Moghul has built on the idea of “building bridges of engagement,” as he puts it, to help understand the problems that face the world today in hopes of crafting tangible solutions.  “If you are trying to build trust and bring everyday Muslims to your side, you first have to find people who will actually listen to you and are favorably disposed to idea of dialogue.  If you are hoping for a change within the Muslim world, you cannot just talk to non-Muslims.”  Moghul took the advice himself, becoming a Fellow in Jewish-Muslim Relations at the Shalom Hartman Institute after choosing to participate in its Muslim leadership initiative in Israel, a country he never imagined he would visit. The trip, he explained, “helped empower Muslims to better understand how Jewish communities understand themselves.”  Jews also got to opportunity to engage in meaningful dialogue and ask questions about the Muslim world.  And even when they did not always agree or share the same narratives, Moghul says at the least there was “an appreciation and respect for different ways of looking at the world.”

With the Presidency of Donald Trump not being a particularly easy time to be Muslim in America, Moghul’s hopes are to give people the courage to rethink notions that Islam is some simplistic ideology or political program.  “Unfortunately in the last century or two and partially in response to colonialism and changing circumstances in Muslim majority societies, Islam was repurposed as an identify movement.  Or as a political program for liberation.  And probably, most famously this happened in the Arab world after the ’67 war, the failure of Pan-Arabism and secular forms of identify and ideology, and Islamism kind of stepped into the vacuum and become wildly popular.”

Issues of identity are often tricky.  And Moghul continues to explore his own as a Muslim.  “The primary function of Islam is suppose to be a means of access to God and a way of transforming yourself.  I wanted to tell the story of that struggle because I wanted to get beyond the narrative of Islam as either this amazing good thing that never does anything wrong and this incredible evil, demonic force in the world which is responsible for everyone’s problems.    And I wanted to talk about what it is actually like to be a Muslim in the world where you’re struggling with yourself and your religious tradition and the world around you and trying to make sense of all those things.”

Something certainly must be done to rein in the problem of terrorism and quell the violent ideologies that are spreading to generations of Muslims.  Beyond stepping up basic security measures and investing sizable sums to counter-intelligence methods, European leaders have struggled to find solutions.  Instability in Iraq, Afghanistan, and Syria has only increased radicalization across the globe, with disaffected Muslims solidifying their sense of self and purpose by taking up arms against Western invaders in Muslim lands, regimes they view as collaborators, or against secular regimes without legitimacy as they see in Syria’s strongman President Bashar al Assad.  With ISIS losing ground in Iraq and Syria, many of these youths are returning to their homes in Europe.

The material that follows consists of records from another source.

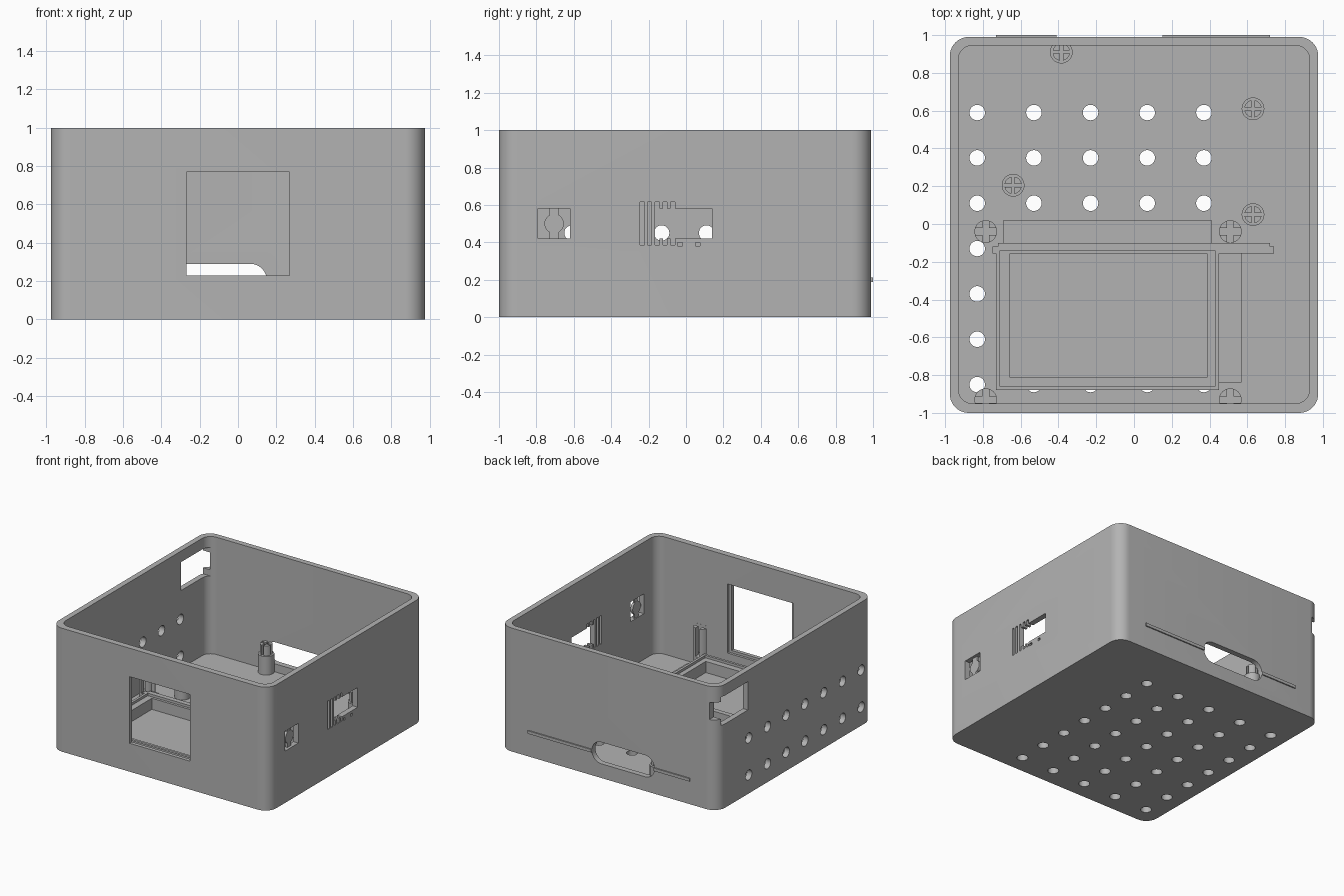
import bpy, bmesh, math
from mathutils import Matrix, Vector

old = bpy.data.objects.get("Cube")
if old:
    bpy.data.objects.remove(old, do_unlink=True)

grey = bpy.data.materials.new("plain grey")
grey.use_nodes = True
colour = (0.45, 0.45, 0.45, 1)
grey.diffuse_color = colour
grey.node_tree.nodes["Principled BSDF"].inputs["Base Color"].default_value = colour


def finish(bm, name):
    bmesh.ops.recalc_face_normals(bm, faces=bm.faces)
    mesh = bpy.data.meshes.new(name)
    bm.to_mesh(mesh)
    bm.free()
    mesh.materials.append(grey)
    ob = bpy.data.objects.new(name, mesh)
    bpy.context.collection.objects.link(ob)
    return ob


def add_box(bm, x, y, z):
    """Box from three (low, high) ranges."""
    lo, hi = zip(x, y, z)
    mid = [(a + b) / 2 for a, b in zip(lo, hi)]
    size = [b - a for a, b in zip(lo, hi)]
    bmesh.ops.create_cube(bm, size=1, matrix=Matrix.Translation(mid) @ Matrix.Diagonal((*size, 1)))


def add_rod(bm, centre, radius, length, axis="Z", sides=32):
    turn = {"X": Matrix.Rotation(math.pi / 2, 4, "Y"),
            "Y": Matrix.Rotation(math.pi / 2, 4, "X"), "Z": Matrix()}[axis]
    bmesh.ops.create_cone(bm, cap_ends=True, segments=sides, radius1=radius, radius2=radius,
                          depth=length, matrix=Matrix.Translation(centre) @ turn)


def rounded_block(name, x, y, z, radius):
    """Box with rounded vertical corners."""
    bm = bmesh.new()
    add_box(bm, x, y, z)
    upright = [e for e in bm.edges if abs(e.verts[0].co.z - e.verts[1].co.z) > 0.01]
    bmesh.ops.bevel(bm, geom=upright, offset=radius, segments=10, profile=0.5, affect="EDGES")
    return finish(bm, name)


def cut(ob, cutter):
    """Subtract the cutter, keep the result and remove the cutter."""
    cutter.hide_render = True
    mod = ob.modifiers.new("cut", "BOOLEAN")
    mod.operation = "DIFFERENCE"
    mod.solver = "EXACT"
    mod.use_self = True
    mod.object = cutter
    graph = bpy.context.evaluated_depsgraph_get()
    baked = bpy.data.meshes.new_from_object(ob.evaluated_get(graph))
    ob.modifiers.clear()
    ob.data = baked
    bpy.data.objects.remove(cutter, do_unlink=True)


def boxes(name, *ranges):
    bm = bmesh.new()
    for r in ranges:
        add_box(bm, *r)
    return finish(bm, name)


def smooth(ob):
    bpy.ops.object.select_all(action="DESELECT")
    ob.select_set(True)
    bpy.context.view_layer.objects.active = ob
    bpy.ops.object.shade_smooth_by_angle(angle=math.radians(35))


# Open case with rounded corners
case = rounded_block("case", (-0.975, 0.975), (-1, 0.99), (0, 1), 0.1)
cut(case, rounded_block("cavity", (-0.93, 0.93), (-0.95, 0.945), (0.05, 1.2), 0.075))

# Vent holes in the floor and the right-hand wall
rows = [0.59 - 0.24 * i for i in range(7)]
bm = bmesh.new()
for y in rows:
    for i in range(5):
        add_rod(bm, (-0.83 + 0.3 * i, y, 0.02), 0.041, 0.1)
    for z in (0.15, 0.45):
        add_rod(bm, (-0.955, y, z), 0.041, 0.12, "X")
cut(case, finish(bm, "vent_cutter"))

# Front window with a shallow step on the inside
cut(case, boxes("window_cutter", ((-0.27, 0.27), (-1.1, -0.9), (0.23, 0.77))))
cut(case, boxes("window_step_cutter", ((-0.295, 0.295), (-0.97, -0.9), (0.21, 0.77))))

# Corner opening with its narrow side notch
cut(case, boxes("corner_cutter", ((-1.1, -0.88), (0.6, 0.93), (0.68, 0.91))))
cut(case, boxes("notch_cutter", ((-1.1, -0.9), (0.9, 1.1), (0.73, 0.87))))

# Long rounded cable slot through the back wall
slot = boxes("slot_cutter", ((-0.41, 0.15), (0.9, 1.1), (0.115, 0.29)))
bm = bmesh.new()
bm.from_mesh(slot.data)
along = [e for e in bm.edges if abs(e.verts[0].co.y - e.verts[1].co.y) > 0.1]
bmesh.ops.bevel(bm, geom=along, offset=0.085, segments=10, profile=0.5, affect="EDGES")
bm.to_mesh(slot.data)
bm.free()
cut(case, slot)

# Power and data openings in the left-hand wall
wall = (0.88, 1.1)
cut(case, boxes("power_cutter", (wall, (-0.79, -0.62), (0.42, 0.58))))
cut(case, boxes("data_cutter", (wall, (-0.165, 0.14), (0.42, 0.58))))
grille = [(wall, (y, y + 0.022), (0.385, 0.615)) for y in (-0.245, -0.207, -0.165, -0.123, -0.082)]
pips = [(wall, (y, y + 0.025), (0.38, 0.4)) for y in (-0.045, 0.05)]
cut(case, boxes("grille_cutter", *grille, *pips))
smooth(case)

# Round plug plate in the power opening
bm = bmesh.new()
add_rod(bm, (0.945, -0.705, 0.5), 0.052, 0.02, "X")
add_box(bm, (0.937, 0.953), (-0.73, -0.68), (0.42, 0.46))
add_box(bm, (0.937, 0.953), (-0.73, -0.68), (0.54, 0.58))
smooth(finish(bm, "power_plug_plate"))

# Thin ridges on either side of the cable slot
boxes("back_ridges", ((-0.73, -0.41), (0.98, 1), (0.188, 0.212)),
      ((0.15, 0.72), (0.98, 1), (0.188, 0.212)))

# Stepped tray on the floor
tray = boxes("tray", ((-0.73, 0.45), (-0.88, -0.12), (0.05, 0.19)))
cut(tray, boxes("tray_rim_cutter", ((-0.71, 0.43), (-0.86, -0.14), (0.17, 0.3))))
cut(tray, boxes("tray_pocket_cutter", ((-0.66, 0.39), (-0.81, -0.16), (0.08, 0.3))))
boxes("tray_bar", ((-0.72, 0.72), (-0.135, -0.1), (0.05, 0.19)),
      ((-0.75, -0.72), (-0.155, -0.12), (0.05, 0.19)),
      ((0.45, 0.74), (-0.155, -0.12), (0.05, 0.19)))
boxes("tray_back_ledge", ((-0.69, 0.41), (-0.1, 0.02), (0.05, 0.1)))
boxes("tray_side_ledge", ((0.45, 0.57), (-0.84, -0.155), (0.05, 0.1)))


def split_post(name, x, y, base, tip, inner, slit):
    """Post whose head is split by a cross-shaped slit."""
    bm = bmesh.new()
    add_rod(bm, (x, y, (0.03 + tip) / 2), inner, tip - 0.03)
    post = finish(bm, name)
    for a, b in ((slit, 0.1), (0.1, slit)):
        cut(post, boxes("slit", ((x - a, x + a), (y - b, y + b), (base, tip + 0.1))))
    if y < -0.85:
        cut(post, boxes("trim", ((x - 0.1, x + 0.1), (y - 0.1, -0.949), (0, 1))))
    smooth(post)


# Circuit board posts: sleeve with a split pin
for n, (x, y) in enumerate([(-0.385, 0.91), (0.63, 0.61), (-0.64, 0.205), (0.63, 0.05)], 1):
    bm = bmesh.new()
    add_rod(bm, (x, y, 0.12), 0.06, 0.16)
    smooth(finish(bm, f"board_post_{n}"))
    split_post(f"board_pin_{n}", x, y, 0.2, 0.28, 0.046, 0.008)

# Taller split posts around the tray
for n, (x, y) in enumerate([(a, b) for a in (-0.785, 0.51) for b in (-0.04, -0.93)], 1):
    split_post(f"tray_post_{n}", x, y, 0.15, 0.38, 0.06, 0.018)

The attacks in Barcelona are the latest example of this particular, perverse interpretation of being Muslim leading to deadly and tragic results.  But Moghul hopes to open the door for a more complicated conversation about being Muslim, “transcending being a professional Muslim and getting beyond caricatures and getting beyond simplistic ways of looking at the world.”    Learning about various mindsets in the Muslim world will not make issues of terrorism immediately go away, but the process can serve as a steppingstone to understand issues facing Muslim communities, and what perhaps can be done to limit the spread of extreme ideas to help patch up the deep wounds they cause.  “It’s a small effort,” says Moghul, “but hopefully it opens the door to more efforts too.”